This man, however, was not Toshi Nakada. Both Lance and his fan had brought some friends along to their meeting. Their group headed to a nearby TGIFriday's to talk story. Turns it, Lance learned, they both have a strong interest in AOR music.
Here's where fate shows itself: the Japanese man said he knew a guy named Toshi Nakada, who owned an AOR record label. Lance knew the name, having seen "Toshi Nakada" as the liner notes author for a number of AOR reissues. (Read my interview with Toshi Nakada.)
Lance agreed to another meeting—this time his fan would bring along Toshi. So, they meet again, at the same TGIF in Shibuya, but this time with Toshi, too.
When they sat down, Toshi pulled out a long list of Hawaiian artists. Toshi wanted Lance to help find these artists in hopes of reissuing their albums on Cool Sound/Cool Hawaii. Lance hardly knew all the names on Toshi's list, but he was all for helping Toshi.
Toshi tasked Lance with tracking the musicians down—Mike Lundy, Johnson Enos, George Street... Lance, with the help of his friend Jon Basebase, started making contact with each artist, telling them that a guy he met in Japan wants to reissue their music.
Lance hardly knew Toshi, so it was rather tricky to convince musicians to trust their music to a guy they just met who was working for a guy he had just met. But it worked, probably because these artists (whose glory days in the spotlight had passed) supported the idea of letting their music live once again.
I should mention that Lance did all of this without compensation—he helped Toshi out of friendship and for the love of music.
Meeting the members of George Street in Honolulu.
Reissues start to happen
After Lance made contact with all the musicians he could find, Toshi flew to Honolulu to meet each musician. Toshi's plan was to promote their music with a series of compilations—which eventually became the Island Mellow 1 and 2. After this, Toshi would know which musicians showed the greatest potential (and were easy to work with).
There was, however, one big catch—each reissue album must feature at least one bonus track. That's why CDs like AURA feature the hard-to-find single "The Feeling's Right" and the dancefloor jam "Stop". Or, in Mike Lundy's case, an entire album's worth of new versions of his originals.
This all happened in the early 2000's. Mike Lundy's The Rhythm of Life was reissued in June 2003. By that time, Toshi had already released the self-titled Tender Leaf LP—one of Cool Sound's most popular releases to date—Mackey Feary's Touch Sensitive and Nite Life, plus a string of Toma-Natto works.
A gift to Lance
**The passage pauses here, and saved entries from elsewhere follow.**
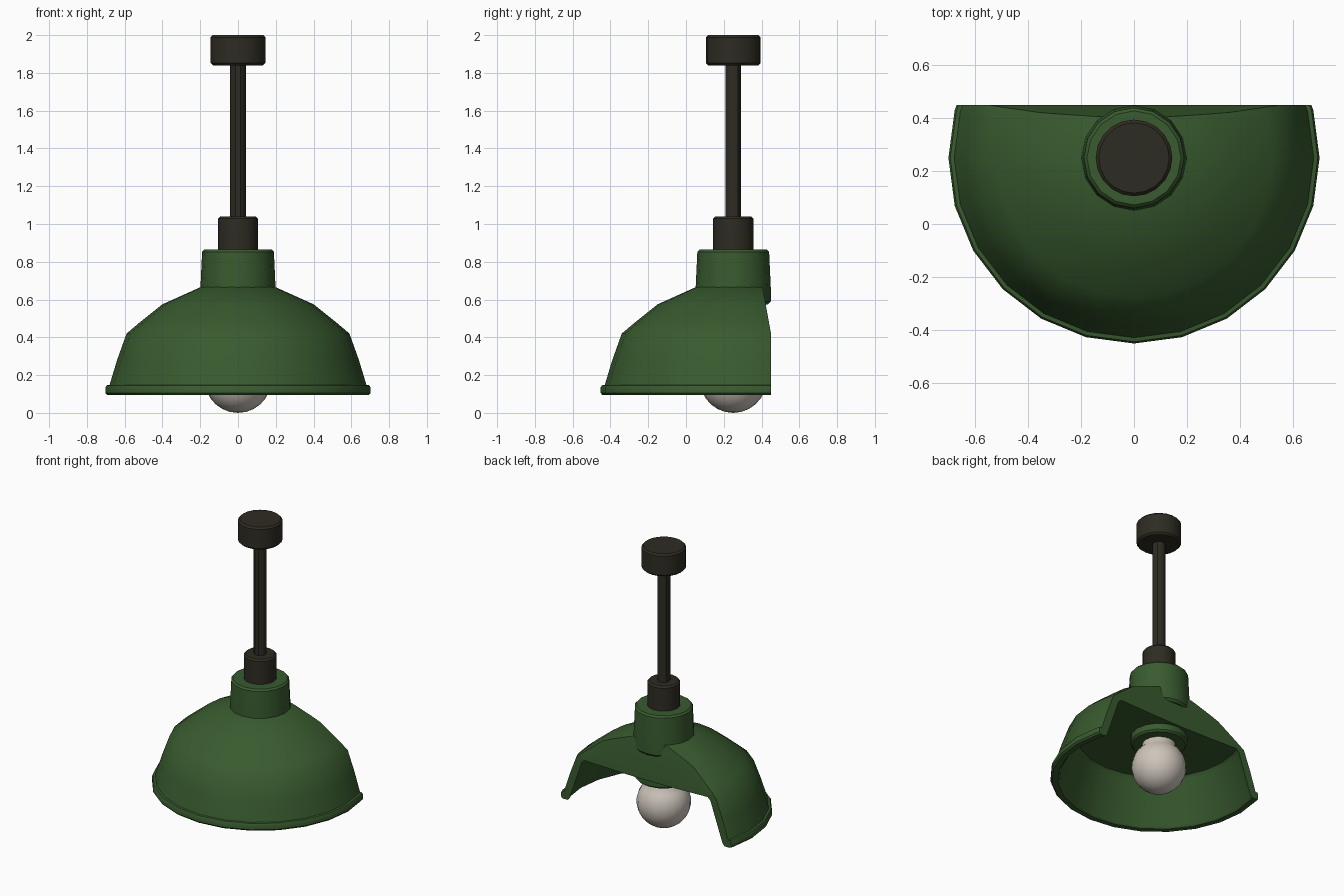
import bpy, bmesh, math
from mathutils import Vector

if "Cube" in bpy.data.objects:
    bpy.data.objects.remove(bpy.data.objects["Cube"])

AXIS_Y = 0.25  # lamp axis; the shade is cut off behind it


def material(name, rgb):
    m = bpy.data.materials.new(name)
    m.diffuse_color = (*rgb, 1)
    m.use_nodes = True
    m.node_tree.nodes["Principled BSDF"].inputs["Base Color"].default_value = m.diffuse_color
    return m


green = material("green enamel", (0.040, 0.104, 0.028))
dark = material("dark bronze", (0.027, 0.025, 0.016))
glass = material("frosted glass", (0.62, 0.56, 0.50))


def lathe(name, profile, mat, sides, cuts=(), angle=36):
    """Spin (radius, z) points, listed top to bottom, round the lamp axis."""
    bm = bmesh.new()
    rings = []
    for r, z in profile:
        if r == 0:
            rings.append([bm.verts.new((0, AXIS_Y, z))])
        else:
            rings.append([bm.verts.new((r * math.cos(t), AXIS_Y + r * math.sin(t), z))
                          for t in (2 * math.pi * i / sides for i in range(sides))])
    for a, b in zip(rings, rings[1:]):
        for i in range(sides):
            j = (i + 1) % sides
            quad = [a[i % len(a)], b[i % len(b)], b[j % len(b)], a[j % len(a)]]
            bm.faces.new(list(dict.fromkeys(quad)))
    # slice off the back with planes and cap each cut
    for point, normal in cuts:
        geom = bm.verts[:] + bm.edges[:] + bm.faces[:]
        bmesh.ops.bisect_plane(bm, geom=geom, plane_co=point, plane_no=normal,
                               clear_outer=True, dist=1e-5)
        rim = [e for e in bm.edges if e.is_boundary]
        bmesh.ops.triangle_fill(bm, edges=rim, use_beauty=True)
    bmesh.ops.recalc_face_normals(bm, faces=bm.faces[:])
    me = bpy.data.meshes.new(name)
    bm.to_mesh(me)
    bm.free()
    me.materials.append(mat)
    ob = bpy.data.objects.new(name, me)
    bpy.context.collection.objects.link(ob)
    bpy.ops.object.select_all(action='DESELECT')
    ob.select_set(True)
    bpy.context.view_layer.objects.active = ob
    bpy.ops.object.shade_smooth_by_angle(angle=math.radians(angle))
    return ob


def drum(name, r, z0, z1, mat, sides, b=0.012):
    """Solid cylinder with small chamfers."""
    return lathe(name, [(0, z1), (r - b, z1), (r, z1 - b), (r, z0 + b), (r - b, z0), (0, z0)],
                 mat, sides)


# shade: thick dome with rolled rim, open below, back cut away
back_cuts = [(Vector((0, 0.45, 0.42)), Vector((0, 1, 0))),
             (Vector((0, 0.45, 0.42)), Vector((0, 0.22, 0.04)).normalized())]
lathe("shade", [(0, 0.68), (0.20, 0.665), (0.40, 0.575), (0.525, 0.475), (0.59, 0.42),
                (0.64, 0.28), (0.68, 0.148), (0.695, 0.146), (0.702, 0.135), (0.702, 0.105),
                (0.692, 0.094), (0.655, 0.094), (0.64, 0.11), (0.55, 0.39), (0.53, 0.41),
                (0.20, 0.40), (0, 0.40)],
      green, 24, back_cuts)

# collar on top of the shade and socket ring under its ceiling
lathe("collar", [(0, 0.865), (0.178, 0.865), (0.19, 0.853), (0.199, 0.66), (0.199, 0.59),
                 (0.185, 0.575), (0, 0.575)], green, 16)
drum("socket_ring", 0.185, 0.345, 0.45, green, 16)

# hanging hardware
drum("socket_cap", 0.107, 0.80, 1.04, dark, 16)
drum("rod", 0.042, 1.0, 1.88, dark, 10, 0.004)
drum("ceiling_canopy", 0.145, 1.84, 2.0, dark, 20)

# bulb: round globe with a neck
globe = [(0.177 * math.sin(a), 0.177 + 0.177 * math.cos(a))
         for a in (math.radians(d) for d in range(40, 180, 14))]
lathe("bulb", [(0, 0.40), (0.10, 0.40)] + globe + [(0, 0)], glass, 20, angle=60)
While Lance gave Toshi the opportunity to give us some wonderful Hawaiian AOR reissues, Toshi gave Lance one of the greatest gifts any musician could ask for: the chance to meet legendary AOR musicians for the opportunity to record a brand new album.
With Toshi's deep—deep!—network of Los Angeles musicians, Lance's dreams of working with legendary AOR artists soon came true. Lance named some of his biggest inspirations—like Jay Graydon, David Pack, and Bill Cantos—hoping Toshi would be able to introduce him to these artists.
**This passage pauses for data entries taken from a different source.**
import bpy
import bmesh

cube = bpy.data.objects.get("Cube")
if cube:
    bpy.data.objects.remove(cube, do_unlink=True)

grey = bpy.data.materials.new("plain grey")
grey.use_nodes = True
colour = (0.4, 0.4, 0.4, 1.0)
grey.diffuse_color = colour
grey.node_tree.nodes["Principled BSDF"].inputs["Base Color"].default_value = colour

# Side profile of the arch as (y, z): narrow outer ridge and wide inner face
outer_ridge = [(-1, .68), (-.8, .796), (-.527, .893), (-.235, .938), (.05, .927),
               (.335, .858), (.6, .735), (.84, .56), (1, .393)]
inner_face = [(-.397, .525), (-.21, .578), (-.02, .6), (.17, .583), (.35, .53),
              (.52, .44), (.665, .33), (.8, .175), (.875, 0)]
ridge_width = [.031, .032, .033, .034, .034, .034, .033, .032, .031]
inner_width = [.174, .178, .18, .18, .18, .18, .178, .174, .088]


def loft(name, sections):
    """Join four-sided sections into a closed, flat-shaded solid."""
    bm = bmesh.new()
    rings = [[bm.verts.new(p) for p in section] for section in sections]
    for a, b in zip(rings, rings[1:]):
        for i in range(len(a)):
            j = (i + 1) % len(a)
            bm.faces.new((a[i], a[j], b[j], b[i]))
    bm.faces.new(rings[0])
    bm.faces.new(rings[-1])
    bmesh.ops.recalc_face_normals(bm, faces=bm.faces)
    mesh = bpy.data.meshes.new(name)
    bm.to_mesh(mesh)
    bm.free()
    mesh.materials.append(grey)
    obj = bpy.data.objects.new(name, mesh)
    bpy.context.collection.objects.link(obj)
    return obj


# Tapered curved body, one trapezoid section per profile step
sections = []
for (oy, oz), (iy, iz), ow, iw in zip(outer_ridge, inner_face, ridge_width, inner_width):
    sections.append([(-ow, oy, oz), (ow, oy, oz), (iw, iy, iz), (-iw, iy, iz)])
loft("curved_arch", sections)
Toshi didn't upset: Lance was soon meeting the artists he requested artist face-to-face to discuss his album. A dream come true, the kind you have to slap your cheeks just to make sure you're awake.
And best of all, Toshi released this special project on his Cool Sound label.
Lance Jyo and AOR musician David Pack.
Lance and Toshi continue their friendship
Nowadays, Toshi is an aspiring songwriter. He and Lance have recently collaborated on a new single, "You'll Always Be The One For Me", featuring actor/musician Kazutaka Ishii. The CD single, Cool Sound meets Kazutaka Ishii, is available in Japan on September 26, 2012. Listen now:
Check out www.lancejyo.com for Lance's music. All photos from www.lancejyo.com.
For more info on Cool Sound, check out www.coolsound.co.jp